The Taoiseach has said the Government will continue to stand by the Lansdowne Road Agreement ahead of further talks with public sector trade unions on the issue of pay.

Enda Kenny was speaking after the Cabinet has acepted with the Labour Court recommendation on the garda pay dispute.

Minister for Public Expenditure and Reform Paschal Donohoe briefed ministers on the consequences of the Labour Court's proposal on public sector pay.

Last week’s Labour Court recommendation averted industrial action by gardaí.

However, many public sector trade unions that signed up to the Lansdowne Road Agreement, are seeking similar concessions.

Mr Donohoe said the Government was committed to a collective approach, but said any changes to the agreement would have significant consequences for the delivery of public services and everything the Government wants to do.

Yesterday Mr Donohoe met officers from the Public Service Committee of the Irish Congress of Trade Unions to discuss their issues and concerns.

Speaking after today's Cabinet meeting, he confirmed that the Government will engage with ICTU to get their views.

He said that any changes have to be affordable and have to be done within current costs.

Mr Donohoe added that he would work with Tánaiste Frances Fitzgerald on the €40 million cost of the Labour Court recommendation on the garda pay dispute.

He said he was working with the Taniste to maintain frontline services, adding that they cannot increase public sector wages and do everything at the same time. 

He also said the public service pay commission, which is holding its first formal meeting today, will report back in the second quarter of next year.

Unions call for renegotiation 

Meanwhile, a SIPTU spokesperson has said Mr Donohoe's comments in relation to public pay reflect those made by the union's president, Jack O'Connor, when he called on the Government to sit down with public service unions in the new year and renegotiate the Lansdowne Road Agreement.

The spokesperson said SIPTU believe the agreement has been overtaken by events, including the economic recovery.

SIPTU wished to emphasise the discussion does not revolve around just the issue of pay, it also involves job security, working conditions and outsourcing.

These comments were echoed by the General Secretary of the Irish National Teachers Organisation, who said the Minister can either go down the route of industrial relations chaos or seek to maintain and strengthen a collective agreement with employees right across the public service.

Speaking on RTÉ's Drivetime Sheila Nunan, who attended the first round of talks between ICTU and Mr Donohoe yesterday, said she told the Minister that ICTU would not be waiting until the Lansdowne Road Agreement expires in 2018 for a successor agreement.

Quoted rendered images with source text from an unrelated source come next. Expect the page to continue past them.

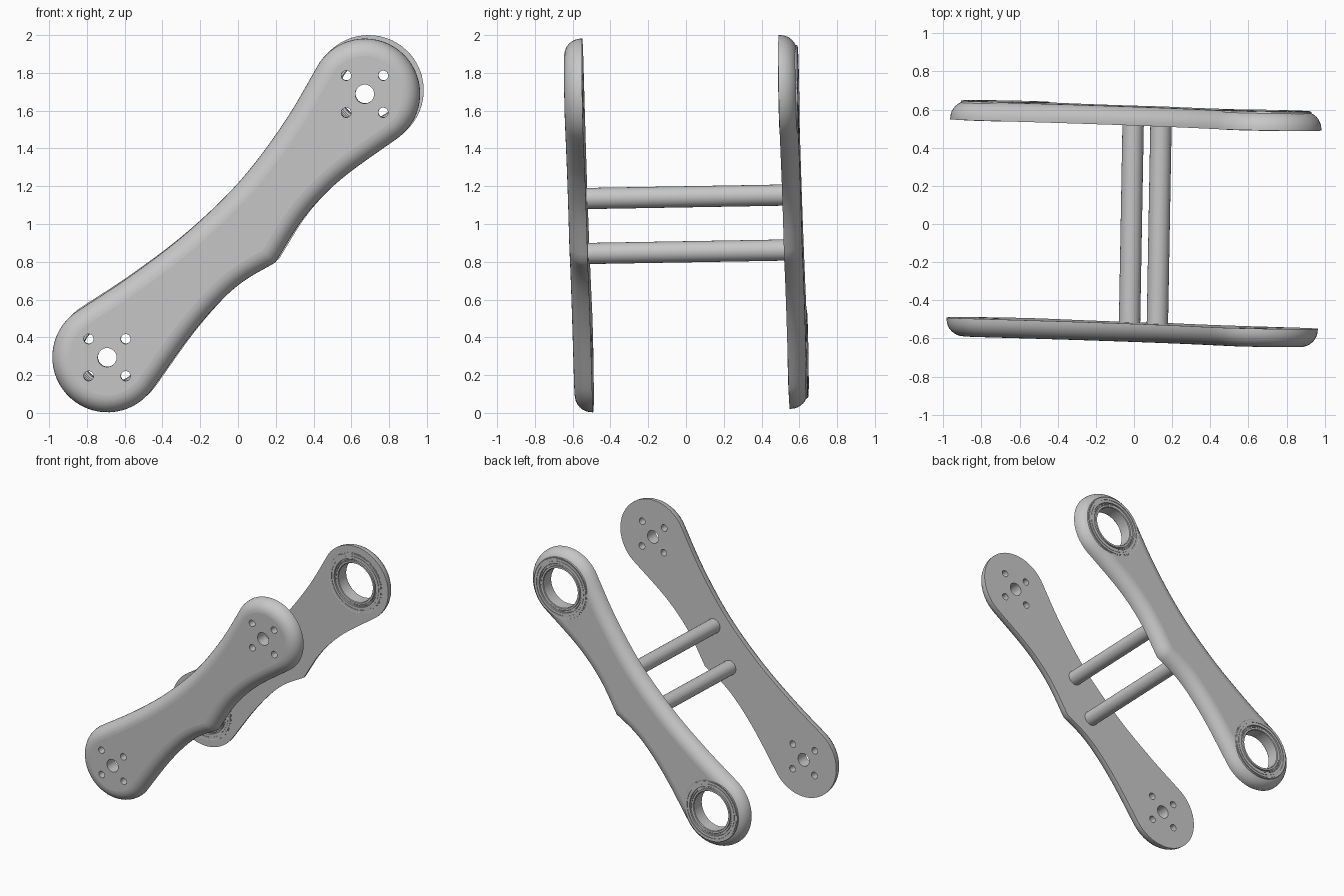
import bpy, bmesh, math
from mathutils import Vector, Matrix

cube = bpy.data.objects.get("Cube")
if cube:
    bpy.data.objects.remove(cube, do_unlink=True)

SHADE = (0.57, 0.57, 0.57, 1)
grey = bpy.data.materials.new("plain_grey")
grey.use_nodes = True
grey.diffuse_color = SHADE
grey.node_tree.nodes["Principled BSDF"].inputs["Base Color"].default_value = SHADE

# Whole assembly leans slightly off the y axis
TILT = (Matrix.Translation((0, 0, 1)) @
        Vector((0, 1, 0)).rotation_difference(Vector((0.018, 1, 0.0175))).to_matrix().to_4x4())
INNER, THICK, FILLET, END_R = 0.52, 0.097, 0.09, 0.292
LOW, HIGH = Vector((-0.682, -0.696)), Vector((0.682, 0.699))
BORE_R, SEAT_R, BEARING_R = 0.153, 0.192, 0.24


def make_object(name, bm):
    """Turn the bmesh into a smooth-shaded object with sharp edges kept."""
    bmesh.ops.recalc_face_normals(bm, faces=bm.faces)
    mesh = bpy.data.meshes.new(name)
    bm.to_mesh(mesh)
    bm.free()
    mesh.materials.append(grey)
    obj = bpy.data.objects.new(name, mesh)
    bpy.context.collection.objects.link(obj)
    obj.matrix_world = TILT
    bpy.ops.object.select_all(action='DESELECT')
    obj.select_set(True)
    bpy.context.view_layer.objects.active = obj
    bpy.ops.object.shade_smooth_by_angle(angle=math.radians(35))


def spline(points, steps=6):
    """Smooth curve through the points, without the last one."""
    p = [Vector(q) for q in points]
    p = [2 * p[0] - p[1]] + p + [2 * p[-1] - p[-2]]
    out = []
    for a, b, c, d in zip(p, p[1:], p[2:], p[3:]):
        for i in range(steps):
            t = i / steps
            out.append(0.5 * (2 * b + (c - a) * t + (2 * a - 5 * b + 4 * c - d) * t ** 2
                              + (3 * b - a - 3 * c + d) * t ** 3))
    return out


def arc(centre, radius, start, end, steps):
    return [centre + radius * Vector((math.cos(a), math.sin(a))) for a in
            (math.radians(start + (end - start) * i / steps) for i in range(steps + 1))]


# Arm outline, counter-clockwise: round ends, waisted sides, a cusp below
low_end, high_end = arc(LOW, END_R, 121, 323, 32), arc(HIGH, END_R, -53, 145, 32)
cusp = (0.207, -0.195)
lower_a = spline([low_end[-1], (-0.248, -0.591), (-0.089, -0.406), (0.043, -0.291), cusp], 5)
lower_b = spline([cusp, (0.334, 0.009), (0.451, 0.149), (0.6, 0.282), high_end[0]], 5)
upper = spline([high_end[-1], (0.255, 0.549), (0.017, 0.234), (-0.274, -0.047),
                (-0.565, -0.269), low_end[0]])
OUTLINE = low_end[:-1] + lower_a + lower_b + high_end[:-1] + upper


def offset(points, distance):
    """Move a closed outline inward with mitred corners."""
    out = []
    for i, p in enumerate(points):
        d1 = (p - points[i - 1]).normalized()
        d2 = (points[(i + 1) % len(points)] - p).normalized()
        n1, n2 = Vector((-d1.y, d1.x)), Vector((-d2.y, d2.x))
        out.append(p + (n1 + n2) * (distance / (1 + n1.dot(n2))))
    return out


def bridge(bm, a, b):
    for i in range(len(a)):
        bm.faces.new((a[i - 1], a[i], b[i], b[i - 1]))


def loop_edges(bm, loop):
    edges = [bm.edges.get((loop[i - 1], loop[i])) for i in range(len(loop))]
    for e in edges:
        e.smooth = False
    return edges


def make_plate(name, side, holes):
    bm = bmesh.new()

    def ring(points, height):
        return [bm.verts.new((p.x, side * (INNER + height), p.y)) for p in points]

    # straight rim, then a quarter-round up to the outer face
    loops = [ring(OUTLINE, 0)]
    for i in range(9):
        a = math.pi / 2 * i / 8
        loops.append(ring(offset(OUTLINE, FILLET * (1 - math.cos(a))),
                          THICK - FILLET + FILLET * math.sin(a)))
    for a, b in zip(loops, loops[1:]):
        bridge(bm, a, b)
    inner_edges, outer_edges = loop_edges(bm, loops[0]), loop_edges(bm, loops[-1])

    # hole walls, then both flat faces around them
    for c in (LOW, HIGH):
        for dx, dz, r in holes:
            circle = arc(c + Vector((dx, dz)), r, 0, 360, 40)[:-1]
            a, b = ring(circle, 0), ring(circle, THICK)
            bridge(bm, a, b)
            inner_edges += loop_edges(bm, a)
            outer_edges += loop_edges(bm, b)
    for edges in (inner_edges, outer_edges):
        bmesh.ops.triangle_fill(bm, use_beauty=True, edges=edges, normal=(0, side, 0))
    make_object(name, bm)


def make_bearing(name, c):
    # ring section: inner race, recessed shield, grooved outer race
    face = [(BORE_R, 0.002), (BORE_R + 0.004, -0.003), (0.171, -0.003), (0.171, 0.012),
            (0.177, 0.012), (0.177, 0.004), (0.185, 0.004), (0.185, 0.012), (0.19, 0.012),
            (0.19, -0.003), (0.208, -0.003), (0.208, 0.001), (0.213, 0.001), (0.213, -0.003),
            (0.228, -0.003), (0.228, 0.001), (0.232, 0.001), (0.236, -0.001), (BEARING_R, 0.012)]
    section = [(r, INNER + d) for r, d in face] + [(r, INNER + THICK - d) for r, d in reversed(face)]
    bm = bmesh.new()
    rings = []
    for p in arc(Vector((0, 0)), 1, 0, 360, 64)[:-1]:
        rings.append([bm.verts.new((c.x + r * p.x, y, c.y + r * p.y)) for r, y in section])
    for i in range(len(rings)):
        bridge(bm, rings[i - 1], rings[i])
    make_object(name, bm)


# Front arm has a bolt pattern, back arm has bearing seats
bolts = [(sx * 0.098, sz * 0.098, 0.026) for sx in (-1, 1) for sz in (-1, 1)]
make_plate("front_arm", -1, [(0, 0, 0.05)] + bolts)
make_plate("back_arm", 1, [(0, 0, SEAT_R)])
make_bearing("lower_bearing", LOW)
make_bearing("upper_bearing", HIGH)

# Cross rods between the arms
for name, x, z in (("upper_rod", 0.132, 0.144), ("lower_rod", -0.014, -0.147)):
    bm = bmesh.new()
    place = Matrix.Translation((x, 0, z)) @ Matrix.Rotation(math.pi / 2, 4, 'X')
    bmesh.ops.create_cone(bm, cap_ends=True, segments=40, radius1=0.056, radius2=0.056,
                          depth=2 * INNER + 0.02, matrix=place)
    make_object(name, bm)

Ms Nunan said that ICTU had anticipated that negotiations might have taken place in the first half of 2017, but even that timescale is not acceptable.

She added that the acceleration of money to public service workers has to be brought forward to top of the Government's agenda on public service pay policy.